#### [EXERCISE BRIEF]
Starting at the line that holds "for low, high" and stopping at the line that holds "base = tip - axis * length", restate the records below word for word, with both of those lines included.

****************************************

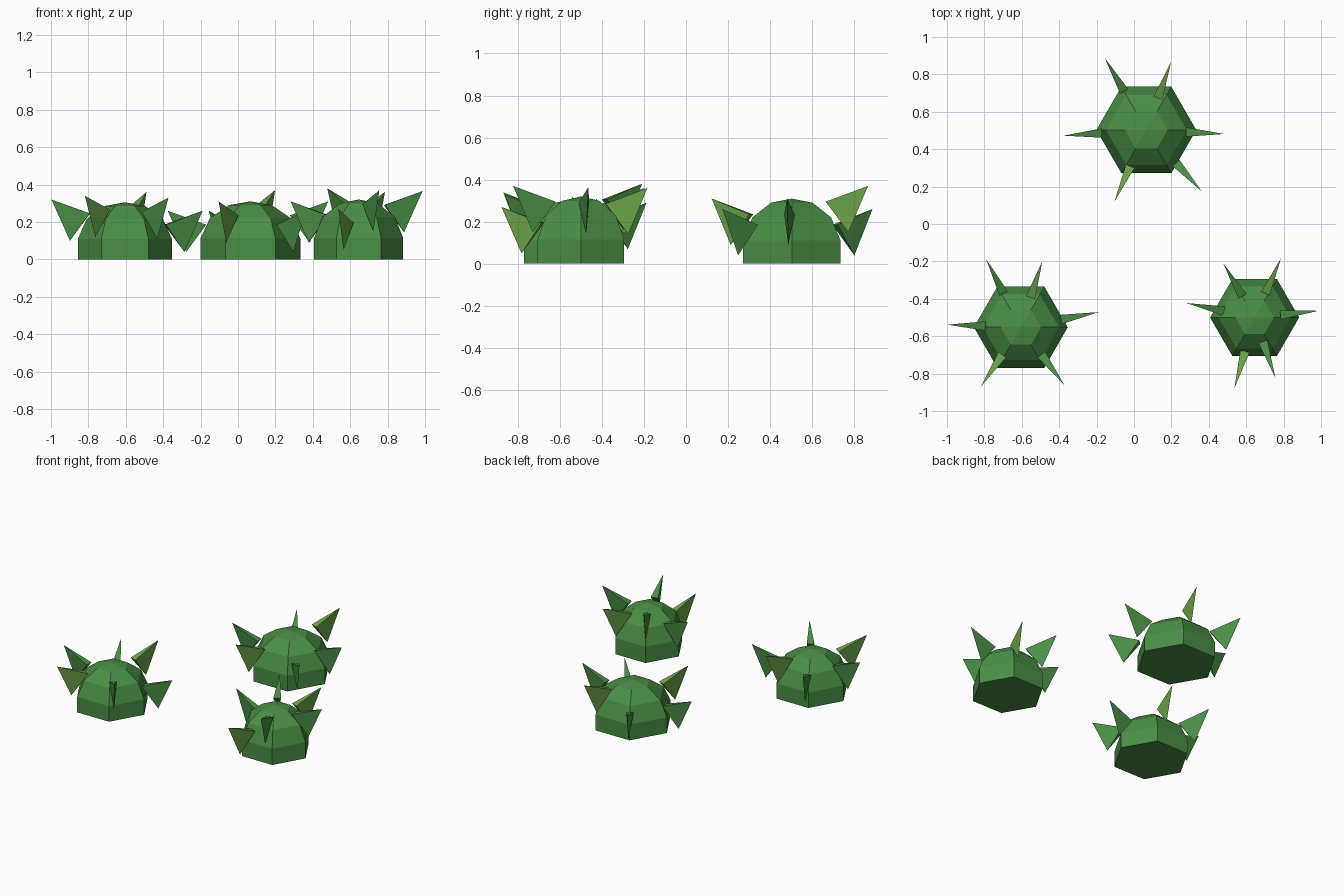
import bpy, bmesh
from math import sin, cos, radians
from mathutils import Vector

if "Cube" in bpy.data.objects:
    bpy.data.objects.remove(bpy.data.objects["Cube"], do_unlink=True)


def make_material(name, colour):
    mat = bpy.data.materials.new(name)
    mat.use_nodes = True
    mat.diffuse_color = (*colour, 1)
    mat.node_tree.nodes["Principled BSDF"].inputs["Base Color"].default_value = (*colour, 1)
    return mat


green = make_material("leaf green", (0.068, 0.27, 0.06))
lime = make_material("yellow green", (0.155, 0.38, 0.07))


def finish(bm, name, material):
    bmesh.ops.recalc_face_normals(bm, faces=bm.faces)
    mesh = bpy.data.meshes.new(name)
    bm.to_mesh(mesh)
    bm.free()
    mesh.materials.append(material)
    obj = bpy.data.objects.new(name, mesh)
    bpy.context.collection.objects.link(obj)
    return obj


def add_dome(name, centre, radius, height):
    """Six-sided dome: straight wall, two sloping rings and a low peak."""
    bm = bmesh.new()
    profile = [(1, 0), (1, 0.36), (0.81, 0.71), (0.43, 0.935)]
    rings = []
    for scale, level in profile:
        rings.append([bm.verts.new((centre[0] + radius * scale * cos(radians(60 * i)),
                                    centre[1] + radius * scale * sin(radians(60 * i)),
                                    height * level)) for i in range(6)])
    peak = bm.verts.new((*centre, height))
    bm.faces.new(rings[0])
    for i in range(6):
        j = (i + 1) % 6
        for low, high in zip(rings, rings[1:]):
            bm.faces.new((low[i], low[j], high[j], high[i]))
        bm.faces.new((rings[-1][i], rings[-1][j], peak))
    finish(bm, name, green)


def add_leaf(name, centre, angle, reach, tip_z, material):
    """Thin three-sided spike leaning outwards, its keel pointing down."""
    length, size, half_width, tilt = 0.21, 0.12, 0.025, radians(36)
    out = Vector((cos(radians(angle)), sin(radians(angle)), 0))
    up = Vector((0, 0, 1))
    side = up.cross(out)
    axis = out * cos(tilt) + up * sin(tilt)
    rise = up * cos(tilt) - out * sin(tilt)
    tip = Vector((*centre, tip_z)) + out * reach
    base = tip - axis * length
    corners = [base + rise * size / 2 + side * half_width,
               base + rise * size / 2 - side * half_width,
               base - rise * size]
    bm = bmesh.new()
    verts = [bm.verts.new(p) for p in corners]
    point = bm.verts.new(tip)
    bm.faces.new(verts)
    for i in range(3):
        bm.faces.new((verts[i], verts[(i + 1) % 3], point))
    finish(bm, name, material)


# Plants: centre, radius, height, leaf reach, then (angle, tip height) per leaf
plants = {
    "back_plant": ((0.066, 0.503), 0.267, 0.31, 0.412,
                   [(357, 0.31), (70, 0.37), (120, 0.26), (184, 0.26), (246, 0.31), (312, 0.26)]),
    "right_plant": ((-0.605, -0.552), 0.251, 0.305, 0.393,
                    [(11, 0.26), (72, 0.36), (117, 0.29), (178, 0.32), (236, 0.34), (307, 0.33)]),
    "left_plant": ((0.645, -0.5), 0.238, 0.32, 0.367,
                   [(6, 0.365), (66, 0.36), (120, 0.38), (168, 0.31), (254, 0.27), (289, 0.37)]),
}

for plant, (centre, radius, height, reach, leaves) in plants.items():
    add_dome(plant + "_dome", centre, radius, height)
    for number, (angle, tip_z) in enumerate(leaves):
        # Higher leaves sit closer in; two opposite leaves are yellower
        material = lime if number in (1, 4) else green
        add_leaf(f"{plant}_leaf_{number + 1}", centre, angle,
                 reach - 0.52 * (tip_z - 0.32), tip_z, material)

****************************************

#### [COMPLETED TASK]
        for low, high in zip(rings, rings[1:]):
            bm.faces.new((low[i], low[j], high[j], high[i]))
        bm.faces.new((rings[-1][i], rings[-1][j], peak))
    finish(bm, name, green)


def add_leaf(name, centre, angle, reach, tip_z, material):
    """Thin three-sided spike leaning outwards, its keel pointing down."""
    length, size, half_width, tilt = 0.21, 0.12, 0.025, radians(36)
    out = Vector((cos(radians(angle)), sin(radians(angle)), 0))
    up = Vector((0, 0, 1))
    side = up.cross(out)
    axis = out * cos(tilt) + up * sin(tilt)
    rise = up * cos(tilt) - out * sin(tilt)
    tip = Vector((*centre, tip_z)) + out * reach
    base = tip - axis * length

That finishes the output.